When you reach the line containing "# roof front, roof rear, stern step" in the data below, begin returning lines exactly as written, and stop once the line containing "bar('frame_crossbar', (-.17, .69, .94), (.18, .69, .94), 0.01)" has been returned.

*** RECORDED INFORMATION ***

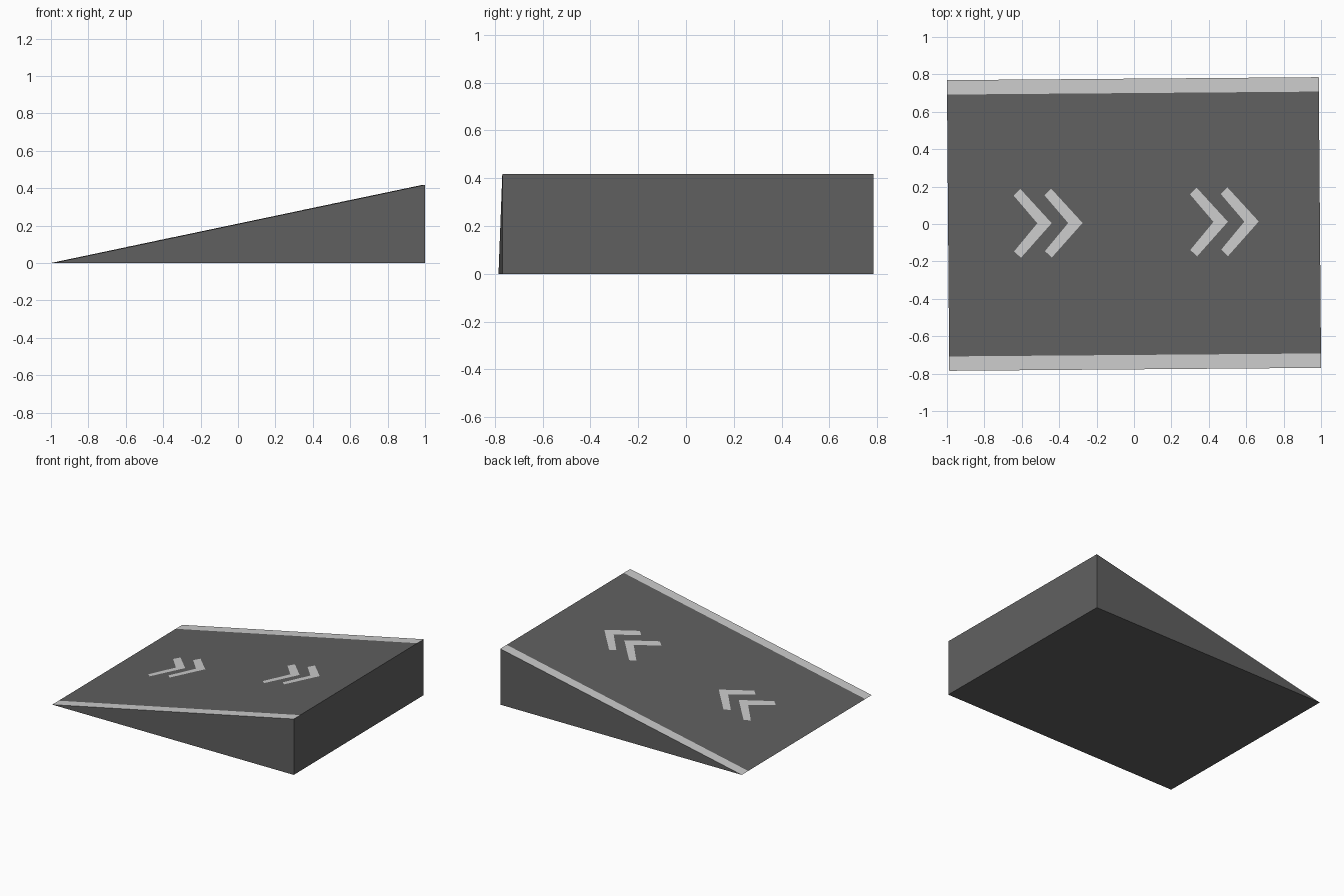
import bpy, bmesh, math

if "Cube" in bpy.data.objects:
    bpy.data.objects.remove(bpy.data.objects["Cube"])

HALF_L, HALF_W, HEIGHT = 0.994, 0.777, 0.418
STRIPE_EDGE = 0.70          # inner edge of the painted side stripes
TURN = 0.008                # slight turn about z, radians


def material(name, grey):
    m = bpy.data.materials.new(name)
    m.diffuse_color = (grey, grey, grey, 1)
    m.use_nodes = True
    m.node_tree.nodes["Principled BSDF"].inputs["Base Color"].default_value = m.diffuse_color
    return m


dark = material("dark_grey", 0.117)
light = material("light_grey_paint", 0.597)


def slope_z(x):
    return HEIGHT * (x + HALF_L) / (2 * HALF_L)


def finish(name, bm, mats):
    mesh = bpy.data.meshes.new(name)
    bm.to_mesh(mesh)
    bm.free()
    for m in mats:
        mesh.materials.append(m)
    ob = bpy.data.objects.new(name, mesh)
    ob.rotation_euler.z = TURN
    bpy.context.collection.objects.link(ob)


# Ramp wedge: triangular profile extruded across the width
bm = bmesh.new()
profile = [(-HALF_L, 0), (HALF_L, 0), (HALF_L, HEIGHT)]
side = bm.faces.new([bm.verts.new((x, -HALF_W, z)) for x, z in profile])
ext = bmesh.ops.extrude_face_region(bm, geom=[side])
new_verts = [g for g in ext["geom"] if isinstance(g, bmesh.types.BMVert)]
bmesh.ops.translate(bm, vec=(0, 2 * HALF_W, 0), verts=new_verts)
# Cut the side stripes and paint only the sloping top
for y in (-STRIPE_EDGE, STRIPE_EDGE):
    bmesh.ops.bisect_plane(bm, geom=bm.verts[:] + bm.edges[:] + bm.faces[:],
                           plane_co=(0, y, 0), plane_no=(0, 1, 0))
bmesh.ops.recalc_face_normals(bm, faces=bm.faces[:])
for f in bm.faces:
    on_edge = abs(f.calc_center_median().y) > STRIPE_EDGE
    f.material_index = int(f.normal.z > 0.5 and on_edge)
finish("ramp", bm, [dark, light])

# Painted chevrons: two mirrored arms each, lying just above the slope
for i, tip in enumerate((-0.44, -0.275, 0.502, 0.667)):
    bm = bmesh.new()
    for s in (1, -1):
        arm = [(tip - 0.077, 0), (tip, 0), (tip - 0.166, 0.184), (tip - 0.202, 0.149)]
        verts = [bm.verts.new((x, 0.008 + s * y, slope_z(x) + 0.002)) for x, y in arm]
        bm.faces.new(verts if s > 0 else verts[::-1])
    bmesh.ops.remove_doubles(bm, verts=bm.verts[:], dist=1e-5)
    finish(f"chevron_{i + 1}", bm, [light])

*** End of RECORDED INFORMATION ***
*** RECORDED INFORMATION ***

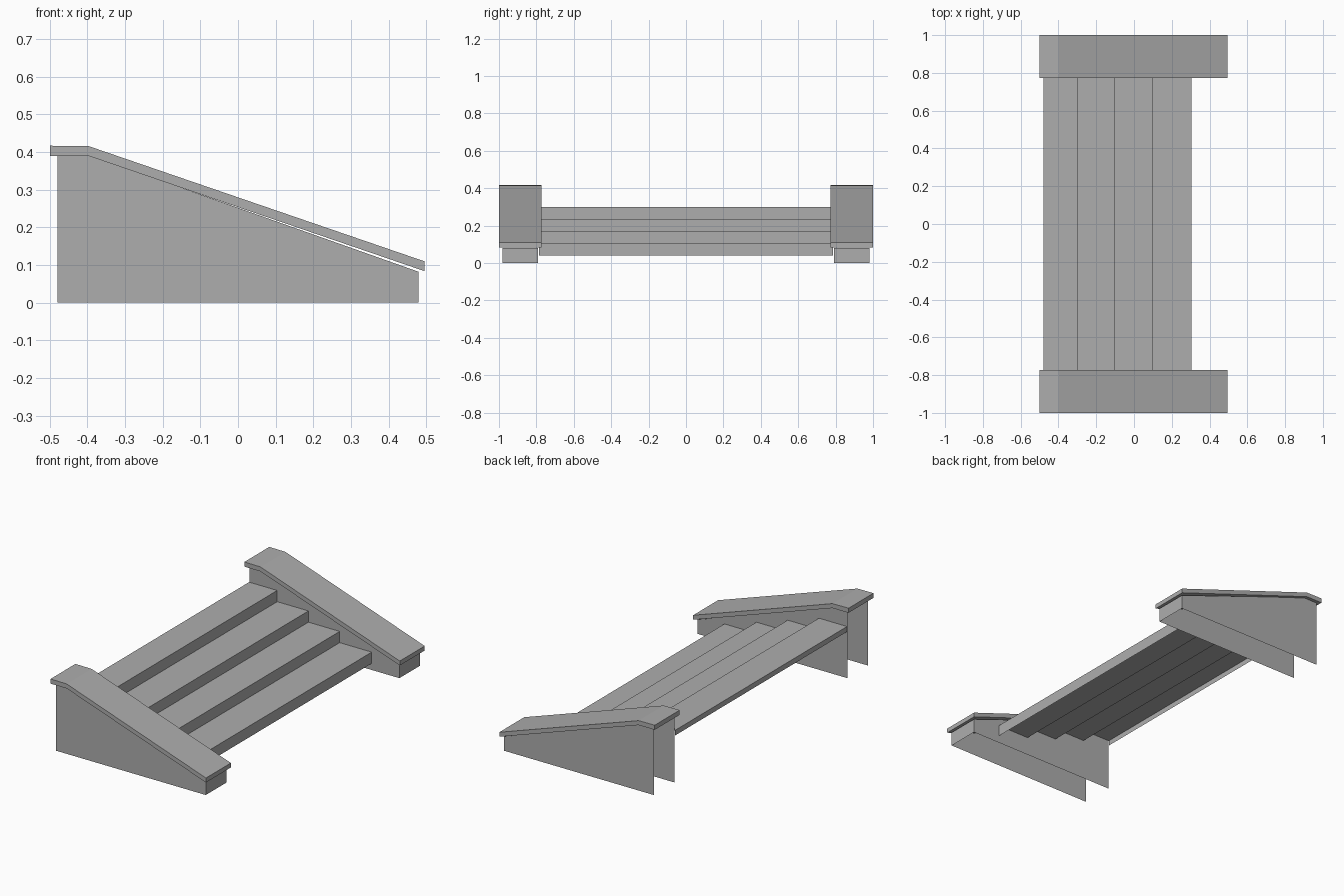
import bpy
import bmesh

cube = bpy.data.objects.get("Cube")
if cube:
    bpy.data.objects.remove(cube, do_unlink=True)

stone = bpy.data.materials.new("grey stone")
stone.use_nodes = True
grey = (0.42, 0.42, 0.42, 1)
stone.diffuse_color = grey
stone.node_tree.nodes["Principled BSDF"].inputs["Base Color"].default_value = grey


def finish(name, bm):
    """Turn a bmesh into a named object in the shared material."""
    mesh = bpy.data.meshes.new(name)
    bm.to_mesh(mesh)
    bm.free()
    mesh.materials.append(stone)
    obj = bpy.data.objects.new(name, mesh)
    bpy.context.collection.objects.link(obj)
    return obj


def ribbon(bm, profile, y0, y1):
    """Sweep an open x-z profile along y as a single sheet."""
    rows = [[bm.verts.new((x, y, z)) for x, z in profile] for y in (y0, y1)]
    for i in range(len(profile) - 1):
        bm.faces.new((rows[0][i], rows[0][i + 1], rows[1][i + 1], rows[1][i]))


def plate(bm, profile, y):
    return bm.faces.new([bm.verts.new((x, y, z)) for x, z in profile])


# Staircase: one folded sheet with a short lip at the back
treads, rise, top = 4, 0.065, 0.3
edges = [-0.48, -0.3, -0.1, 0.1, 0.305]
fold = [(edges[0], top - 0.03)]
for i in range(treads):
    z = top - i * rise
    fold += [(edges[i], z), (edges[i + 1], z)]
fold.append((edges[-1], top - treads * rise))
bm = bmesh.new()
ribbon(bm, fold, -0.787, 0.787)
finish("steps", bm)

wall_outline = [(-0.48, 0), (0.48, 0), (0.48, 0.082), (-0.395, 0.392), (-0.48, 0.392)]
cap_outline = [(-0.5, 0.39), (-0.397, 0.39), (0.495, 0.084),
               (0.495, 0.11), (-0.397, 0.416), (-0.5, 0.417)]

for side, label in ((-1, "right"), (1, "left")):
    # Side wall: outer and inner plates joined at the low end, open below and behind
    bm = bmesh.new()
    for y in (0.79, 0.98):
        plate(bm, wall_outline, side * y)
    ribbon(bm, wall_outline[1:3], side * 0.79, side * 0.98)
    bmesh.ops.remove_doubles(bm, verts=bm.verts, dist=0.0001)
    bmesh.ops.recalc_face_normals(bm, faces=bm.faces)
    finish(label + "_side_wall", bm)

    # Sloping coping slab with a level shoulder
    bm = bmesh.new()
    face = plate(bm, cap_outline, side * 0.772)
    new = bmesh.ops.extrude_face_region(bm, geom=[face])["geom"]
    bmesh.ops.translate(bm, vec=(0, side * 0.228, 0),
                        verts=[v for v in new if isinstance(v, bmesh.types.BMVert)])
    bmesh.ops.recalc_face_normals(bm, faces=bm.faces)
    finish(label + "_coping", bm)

*** End of RECORDED INFORMATION ***
*** RECORDED INFORMATION ***

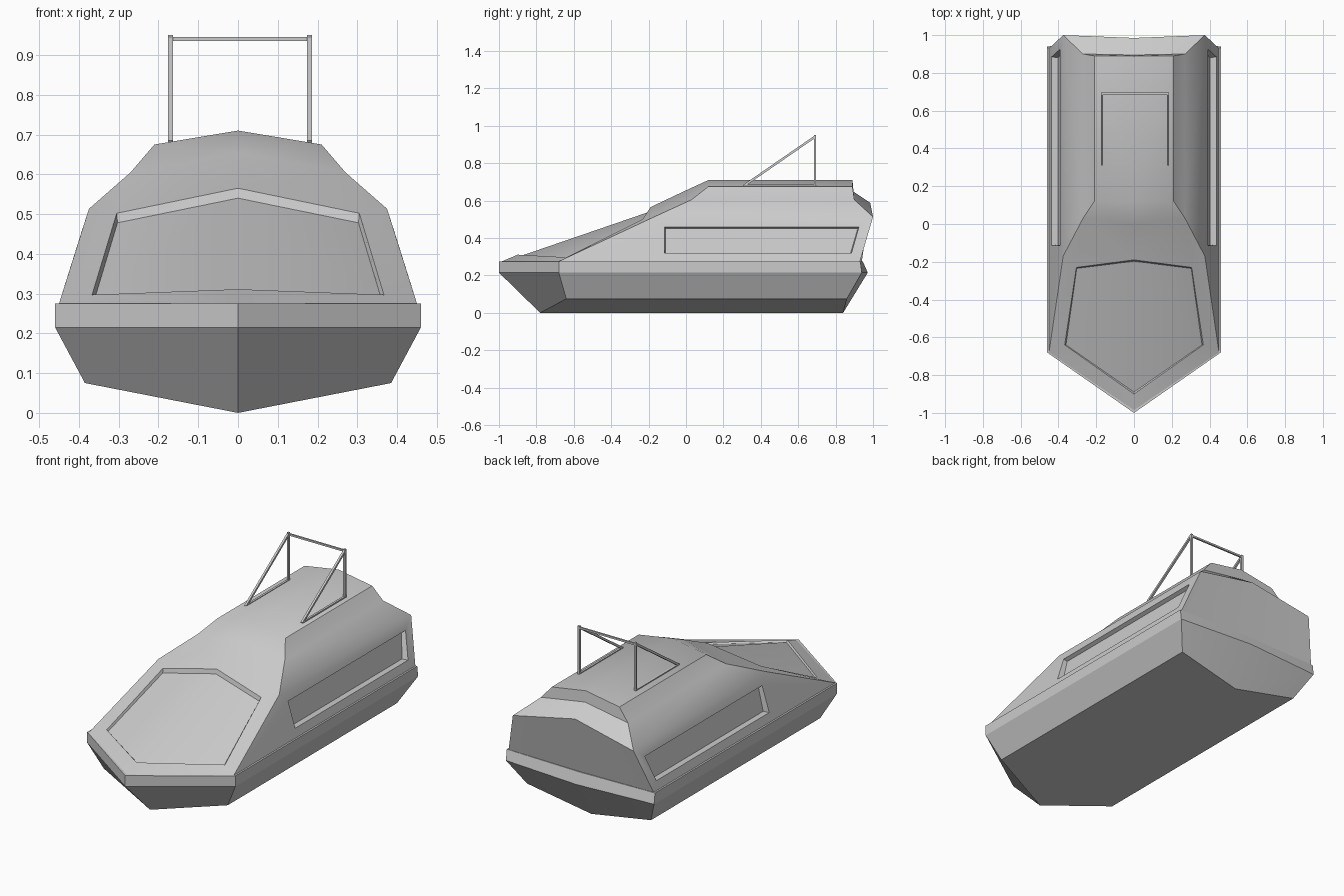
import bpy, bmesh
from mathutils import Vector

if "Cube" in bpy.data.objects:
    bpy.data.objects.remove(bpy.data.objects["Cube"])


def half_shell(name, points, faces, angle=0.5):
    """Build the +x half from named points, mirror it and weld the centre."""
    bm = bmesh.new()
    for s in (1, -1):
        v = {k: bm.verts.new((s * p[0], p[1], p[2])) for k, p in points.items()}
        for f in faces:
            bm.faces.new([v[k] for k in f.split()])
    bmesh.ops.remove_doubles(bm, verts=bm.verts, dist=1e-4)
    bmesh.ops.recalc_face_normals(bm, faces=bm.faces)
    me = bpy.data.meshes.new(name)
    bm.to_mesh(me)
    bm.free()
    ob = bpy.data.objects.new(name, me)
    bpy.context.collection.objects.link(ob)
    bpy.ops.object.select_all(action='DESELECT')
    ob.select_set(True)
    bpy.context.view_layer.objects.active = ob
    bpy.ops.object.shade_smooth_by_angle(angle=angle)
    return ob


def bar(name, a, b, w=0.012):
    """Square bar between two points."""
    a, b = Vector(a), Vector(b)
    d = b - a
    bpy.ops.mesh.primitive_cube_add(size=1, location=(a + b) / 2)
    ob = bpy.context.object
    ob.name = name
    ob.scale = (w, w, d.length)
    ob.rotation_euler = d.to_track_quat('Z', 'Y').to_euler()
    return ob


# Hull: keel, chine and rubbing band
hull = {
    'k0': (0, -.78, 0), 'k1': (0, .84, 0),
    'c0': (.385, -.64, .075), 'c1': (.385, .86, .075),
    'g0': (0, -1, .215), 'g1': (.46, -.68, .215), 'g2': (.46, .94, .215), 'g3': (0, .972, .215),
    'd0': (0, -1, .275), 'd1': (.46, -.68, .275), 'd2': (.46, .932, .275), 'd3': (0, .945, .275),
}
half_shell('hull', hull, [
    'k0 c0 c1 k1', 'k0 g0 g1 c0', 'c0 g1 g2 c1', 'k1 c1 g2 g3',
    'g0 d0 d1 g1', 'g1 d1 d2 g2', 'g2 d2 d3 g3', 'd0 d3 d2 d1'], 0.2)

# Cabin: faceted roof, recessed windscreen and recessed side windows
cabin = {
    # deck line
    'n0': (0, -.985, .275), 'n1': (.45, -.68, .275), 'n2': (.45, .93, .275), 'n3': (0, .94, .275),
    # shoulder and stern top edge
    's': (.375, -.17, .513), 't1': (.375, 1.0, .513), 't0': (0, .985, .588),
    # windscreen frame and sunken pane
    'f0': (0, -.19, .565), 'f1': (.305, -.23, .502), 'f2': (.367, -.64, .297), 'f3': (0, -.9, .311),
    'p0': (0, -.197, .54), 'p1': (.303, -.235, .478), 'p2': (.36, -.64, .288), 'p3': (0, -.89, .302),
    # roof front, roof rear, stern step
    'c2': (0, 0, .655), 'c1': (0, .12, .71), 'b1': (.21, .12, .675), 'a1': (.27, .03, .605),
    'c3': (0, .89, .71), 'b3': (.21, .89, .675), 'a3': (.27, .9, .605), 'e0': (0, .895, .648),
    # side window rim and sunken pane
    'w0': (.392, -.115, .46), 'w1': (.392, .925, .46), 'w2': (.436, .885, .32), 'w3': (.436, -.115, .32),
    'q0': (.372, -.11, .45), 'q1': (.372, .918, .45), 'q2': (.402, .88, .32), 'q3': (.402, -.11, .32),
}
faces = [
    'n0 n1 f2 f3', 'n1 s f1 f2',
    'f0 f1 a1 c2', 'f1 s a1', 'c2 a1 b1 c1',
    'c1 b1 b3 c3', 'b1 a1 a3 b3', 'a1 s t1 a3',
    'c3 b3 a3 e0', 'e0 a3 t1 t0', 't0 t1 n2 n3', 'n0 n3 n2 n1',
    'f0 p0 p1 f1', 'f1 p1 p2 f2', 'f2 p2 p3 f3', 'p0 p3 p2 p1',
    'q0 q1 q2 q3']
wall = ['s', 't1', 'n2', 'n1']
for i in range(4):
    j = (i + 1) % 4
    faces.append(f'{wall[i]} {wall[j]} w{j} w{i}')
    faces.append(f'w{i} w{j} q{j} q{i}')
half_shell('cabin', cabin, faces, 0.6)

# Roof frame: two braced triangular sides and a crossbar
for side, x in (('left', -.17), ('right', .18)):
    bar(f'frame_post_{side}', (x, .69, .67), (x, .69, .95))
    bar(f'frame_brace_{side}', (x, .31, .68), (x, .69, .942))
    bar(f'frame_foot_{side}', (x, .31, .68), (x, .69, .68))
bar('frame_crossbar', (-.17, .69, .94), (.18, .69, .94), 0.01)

*** End of RECORDED INFORMATION ***

_EXERCISE RESPONSE:_
    # roof front, roof rear, stern step
    'c2': (0, 0, .655), 'c1': (0, .12, .71), 'b1': (.21, .12, .675), 'a1': (.27, .03, .605),
    'c3': (0, .89, .71), 'b3': (.21, .89, .675), 'a3': (.27, .9, .605), 'e0': (0, .895, .648),
    # side window rim and sunken pane
    'w0': (.392, -.115, .46), 'w1': (.392, .925, .46), 'w2': (.436, .885, .32), 'w3': (.436, -.115, .32),
    'q0': (.372, -.11, .45), 'q1': (.372, .918, .45), 'q2': (.402, .88, .32), 'q3': (.402, -.11, .32),
}
faces = [
    'n0 n1 f2 f3', 'n1 s f1 f2',
    'f0 f1 a1 c2', 'f1 s a1', 'c2 a1 b1 c1',
    'c1 b1 b3 c3', 'b1 a1 a3 b3', 'a1 s t1 a3',
    'c3 b3 a3 e0', 'e0 a3 t1 t0', 't0 t1 n2 n3', 'n0 n3 n2 n1',
    'f0 p0 p1 f1', 'f1 p1 p2 f2', 'f2 p2 p3 f3', 'p0 p3 p2 p1',
    'q0 q1 q2 q3']
wall = ['s', 't1', 'n2', 'n1']
for i in range(4):
    j = (i + 1) % 4
    faces.append(f'{wall[i]} {wall[j]} w{j} w{i}')
    faces.append(f'w{i} w{j} q{j} q{i}')
half_shell('cabin', cabin, faces, 0.6)

# Roof frame: two braced triangular sides and a crossbar
for side, x in (('left', -.17), ('right', .18)):
    bar(f'frame_post_{side}', (x, .69, .67), (x, .69, .95))
    bar(f'frame_brace_{side}', (x, .31, .68), (x, .69, .942))
    bar(f'frame_foot_{side}', (x, .31, .68), (x, .69, .68))
bar('frame_crossbar', (-.17, .69, .94), (.18, .69, .94), 0.01)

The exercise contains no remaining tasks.